Although the domestic courts did not refer to the precise content of those communications in their findings, the court was satisfied that the right to privacy was engaged.


Proportionate interference


The court then moved to consider whether a fair balance had been struck in domestic law between Mr Barbulescu’s right to privacy and his employer’s legitimate interests. It noted that the monitoring took place in the context of disciplinary proceedings and had occurred in order to establish whether the employee was using his employer’s systems for personal reasons. Mr Barbulescu had maintained that he had only used the Yahoo messenger account for professional purposes.


The transcripts were produced as evidence before the domestic courts to prove that he was using his employer’s systems for personal reasons. The precise content of the communications was “not a decisive element in the domestic courts’ findings.”


The court found that it was not unreasonable for the employer to want to check that Mr Barbulescu was completing professional tasks during working hours and that the level of interference was proportionate as the monitoring was limited in scope and other data and documents stored on his computer were not examined.


There was “nothing to indicate that the domestic authorities failed to strike a fair balance, within their margin of appreciation, between the applicant’s right to respect for his private life under Article 8 and his employer’s interests.”


Relevance to UK employers


The Barbulescu case therefore confirms key principles in relation to monitoring of which employers will already be aware. Employees have a reasonable expectation of privacy in their communications in the workplace. In order to reduce that expectation of privacy, employers must explain to employees that their communications may be monitored. The policy must be notified to the employee and clear in its scope and application.


In the court’s minority dissenting judgment in Barbulescu, concern was expressed as to the “extremely vague character” of the notice and whether the employee was made aware of it before monitoring occurred. The comments in the dissenting judgment, albeit not binding, are instructive.


The employer was criticised for failing to identify “the minimum elements of an internet usage and surveillance policy, including the specific misconduct being monitored, the technical means of surveillance and the employee’s rights regarding the monitored materials.”


Employers who undertake monitoring of electronic communications must ensure their employees are informed of the extent to which the privacy of their communications at work is curtailed. Even if employees are aware of such monitoring, it must be carried out for a legitimate purpose and proportionate to the employer’s objective.


The Information Commissioner’s Employment Practices Code contains detailed guidance as to how systematic and occasional monitoring should be carried out and emphasises the importance of carrying out an impact assessment whereby an employer will balance its monitoring objectives against the impact on the employee with a view to adopting the least intrusive approach. UK employers would also need to have regard to legislation governing the interception of communications in the course of transmission.


Employers cannot embark on a trawl of an employee’s electronic workplace communications without restraint and without purpose. The court’s decision in Barbulescu was focused on whether the State, rather than the employer, had safeguarded the employee’s privacy rights in connection with Mr Barbulescu’s attempts to challenge the legality of his dismissal.


It remains unclear why his employer had accessed his personal Yahoo account as well as the professional account.
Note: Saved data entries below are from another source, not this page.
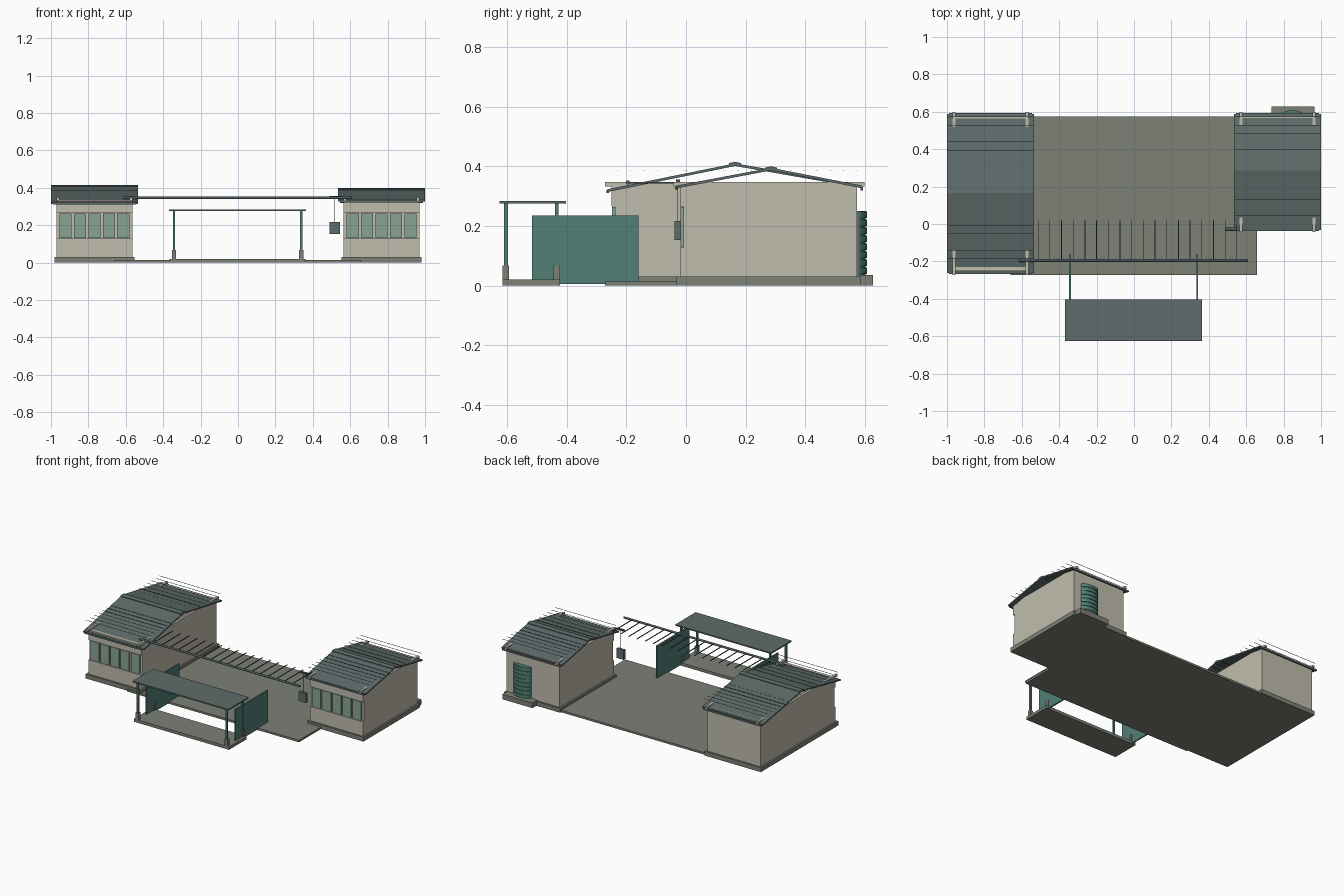
import bpy, bmesh, math

if "Cube" in bpy.data.objects:
    bpy.data.objects.remove(bpy.data.objects["Cube"])


def mat(name, r, g, b):
    m = bpy.data.materials.new(name)
    m.diffuse_color = (r, g, b, 1)
    m.use_nodes = True
    m.node_tree.nodes["Principled BSDF"].inputs["Base Color"].default_value = m.diffuse_color
    return m


PLASTER = mat("plaster", 0.53, 0.505, 0.42)
CONCRETE = mat("concrete", 0.205, 0.22, 0.18)
METAL = mat("roof_metal", 0.11, 0.15, 0.145)
STEEL = mat("dark_steel", 0.075, 0.105, 0.11)
GREEN = mat("green_panel", 0.085, 0.215, 0.18)
GLASS = mat("glass", 0.25, 0.37, 0.30)


def finish(name, bm, material):
    bmesh.ops.recalc_face_normals(bm, faces=bm.faces)
    me = bpy.data.meshes.new(name)
    bm.to_mesh(me)
    bm.free()
    me.materials.append(material)
    ob = bpy.data.objects.new(name, me)
    bpy.context.collection.objects.link(ob)
    return ob


def boxes(name, material, *bounds):
    """One object from any number of (x0, x1, y0, y1, z0, z1) boxes."""
    bm = bmesh.new()
    for x0, x1, y0, y1, z0, z1 in bounds:
        vs = bmesh.ops.create_cube(bm, size=1)["verts"]
        for v in vs:
            v.co = (x0 + (v.co.x + .5) * (x1 - x0),
                    y0 + (v.co.y + .5) * (y1 - y0),
                    z0 + (v.co.z + .5) * (z1 - z0))
    return finish(name, bm, material)


def prism(name, material, pts, axis, a, b):
    """Extrude a closed profile: axis 'x' takes (y, z) points, 'z' takes (x, y)."""
    bm = bmesh.new()
    vs = [bm.verts.new((a, p, q) if axis == 'x' else (p, q, a)) for p, q in pts]
    f = bm.faces.new(vs)
    new = bmesh.ops.extrude_face_region(bm, geom=[f])["geom"]
    d = (b - a, 0, 0) if axis == 'x' else (0, 0, b - a)
    bmesh.ops.translate(bm, vec=d, verts=[g for g in new if isinstance(g, bmesh.types.BMVert)])
    return finish(name, bm, material)


def building(side, x0, x1, y0, y1, ridge_y, ridge_z, eave_z, seams):
    t = 0.014
    # plinth
    boxes(side + "_plinth", CONCRETE, (x0 - .012, x1 + .012, y0 - .012, y1 + .012, 0, .03))
    # shell walls, open at the gables, front split into sill and header
    boxes(side + "_walls", PLASTER,
          (x0, x0 + t, y0 + .012, y1, .03, .335), (x1 - t, x1, y0 + .012, y1, .03, .335),
          (x0, x1, y1 - t, y1, .03, .34),
          (x0, x1, y0 + .012, y0 + .02, .12, .27),
          (x0, x1, y0, y0 + .02, .03, .128), (x0, x1, y0, y0 + .02, .266, .335))
    # beams poking through the eaves
    boxes(side + "_wall_beams", PLASTER,
          *[(x, x + .016, y0 - .022, y1 + .026, .333, .348) for x in (x0, x1 - .016)])
    # window panes
    n = 5
    pitch = (x1 - x0 - .02) / n
    boxes(side + "_windows", GLASS,
          *[(x0 + .01 + pitch * i + .006, x0 + .01 + pitch * (i + 1) - .006,
             y0 + .001, y0 + .013, .131, .263) for i in range(n)])
    # folded sheet roof with ridge cap and gutters
    ra, rb = x0 - .03, x1 + .03
    ya, yb, h = y0 - .013, y1 + .015, .009
    prism(side + "_roof", METAL,
          [(ya, eave_z), (ridge_y, ridge_z - h), (yb, .327),
           (yb, .327 + h), (ridge_y, ridge_z), (ya, eave_z + h)], 'x', ra, rb)
    prism(side + "_ridge_cap", METAL,
          [(ridge_y - .02, ridge_z - .004), (ridge_y, ridge_z), (ridge_y + .02, ridge_z - .004),
           (ridge_y + .02, ridge_z + .001), (ridge_y, ridge_z + .005),
           (ridge_y - .02, ridge_z + .001)], 'x', ra, rb)
    boxes(side + "_gutters", METAL,
          (ra + .01, rb - .01, ya - .004, ya + .004, eave_z - .004, eave_z + .007),
          (ra + .01, rb - .01, yb - .002, yb + .006, .319, .331))
    # level roof battens
    ys = [y0 + .02 + (y1 - y0 - .02) * i / seams for i in range(seams + 1)]
    boxes(side + "_roof_battens", METAL,
          *[(ra, rb, y - .001, y + .001, .384, .386) for y in ys])


building("left", -.97, -.565, -.25, .573, .165, .41, .314, 18)
building("right", .565, .97, -.02, .573, .285, .395, .326, 13)

# courtyard paving
boxes("courtyard_slab", CONCRETE, (-.66, .657, -.272, .575, 0, .014))

# back step and slatted curved door
boxes("back_step", CONCRETE, (.735, .965, .575, .628, 0, .035))


def half_ellipse(rx, ry, n=16):
    return [(.847 + rx * math.cos(math.pi * i / n), .572 + ry * math.sin(math.pi * i / n))
            for i in range(n + 1)]


prism("curved_door", GREEN, half_ellipse(.063, .031), 'z', .035, .25)
for i in range(8):
    z = .038 + i * .027
    prism("door_slat", GREEN, half_ellipse(.067, .036), 'z', z, z + .022)

# pergola: long round beam and slats
bm = bmesh.new()
bmesh.ops.create_cone(bm, cap_ends=True, segments=12, radius1=.007, radius2=.007, depth=1.225)
for v in bm.verts:
    v.co = (v.co.z - .002, v.co.x - .195, v.co.y + .346)
finish("pergola_beam", bm, STEEL)
boxes("pergola_slats", STEEL,
      *[(x - .002, x + .002, -.2, .018, .343, .348)
        for x in (-.575 + .0625 * i for i in range(19))])

# hanging lantern
boxes("lantern_bracket", STEEL, (.49, .55, -.034, -.02, .346, .356))
boxes("lantern_rod", STEEL, (.5165, .5185, -.0285, -.0265, .215, .35))
boxes("lantern", METAL, (.49, .545, -.038, -.018, .152, .217))

# gate shelter
boxes("shelter_slab", CONCRETE, (-.365, .362, -.615, -.422, 0, .02))
boxes("shelter_roof", METAL, (-.369, .364, -.625, -.403, .275, .284))
posts = [(x, y) for x in (-.342, .338) for y in (-.604, -.433)]
boxes("shelter_post_bases", CONCRETE,
      *[(x - .011, x + .011, y - .011, y + .011, .015, .067) for x, y in posts])
boxes("shelter_posts", GREEN,
      *[(x - .006, x + .006, y - .006, y + .006, .06, .28) for x, y in posts])
boxes("gate_panels", GREEN,
      *[(x - .005, x + .005, -.516, -.16, .006, .235) for x in (-.342, .338)])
There was some suggestion on both sides that the relationship had broken down before the disciplinary process. Transcripts of sensitive communications had also fallen into the hands of his colleagues. These matters were highlighted in the dissenting judgment but not explored fully in the majority decision.


While the case helpfully confirms the importance of qualifying an employee’s expectation of privacy and adopting a proportionate approach to any monitoring, it cannot be seen as a template that employers should follow without running the risk of claims.


Barbulescu v Romania